» What you should do
Where does the word "head" occur in the material? Copy each line that has it.

━━ Records for this task

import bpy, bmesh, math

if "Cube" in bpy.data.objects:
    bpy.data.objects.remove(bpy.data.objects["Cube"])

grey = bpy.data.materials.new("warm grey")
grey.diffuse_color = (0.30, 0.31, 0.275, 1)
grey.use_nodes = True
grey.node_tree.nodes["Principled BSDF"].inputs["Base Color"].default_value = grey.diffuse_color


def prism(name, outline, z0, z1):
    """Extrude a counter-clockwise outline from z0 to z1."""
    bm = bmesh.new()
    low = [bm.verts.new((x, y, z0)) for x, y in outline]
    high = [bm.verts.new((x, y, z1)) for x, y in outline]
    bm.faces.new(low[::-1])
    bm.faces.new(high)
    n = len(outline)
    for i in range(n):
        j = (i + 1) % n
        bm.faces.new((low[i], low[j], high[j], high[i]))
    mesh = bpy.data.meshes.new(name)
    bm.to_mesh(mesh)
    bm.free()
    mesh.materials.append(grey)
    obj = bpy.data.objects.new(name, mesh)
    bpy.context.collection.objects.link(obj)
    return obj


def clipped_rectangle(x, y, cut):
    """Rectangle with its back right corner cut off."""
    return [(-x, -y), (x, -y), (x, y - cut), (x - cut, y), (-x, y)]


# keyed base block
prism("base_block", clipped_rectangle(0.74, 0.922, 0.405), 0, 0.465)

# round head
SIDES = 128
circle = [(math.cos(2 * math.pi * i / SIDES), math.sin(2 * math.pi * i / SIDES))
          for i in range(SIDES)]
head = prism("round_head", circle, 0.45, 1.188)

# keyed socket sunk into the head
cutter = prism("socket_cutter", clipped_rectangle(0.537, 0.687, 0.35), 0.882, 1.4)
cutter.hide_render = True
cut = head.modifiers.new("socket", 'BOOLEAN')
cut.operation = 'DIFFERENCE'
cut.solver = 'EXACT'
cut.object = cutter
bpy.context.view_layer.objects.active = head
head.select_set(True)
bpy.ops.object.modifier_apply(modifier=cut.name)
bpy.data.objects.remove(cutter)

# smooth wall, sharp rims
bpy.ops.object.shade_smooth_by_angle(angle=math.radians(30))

━━━━

» Your response
# round head
head = prism("round_head", circle, 0.45, 1.188)
# keyed socket sunk into the head
cut = head.modifiers.new("socket", 'BOOLEAN')
bpy.context.view_layer.objects.active = head
head.select_set(True)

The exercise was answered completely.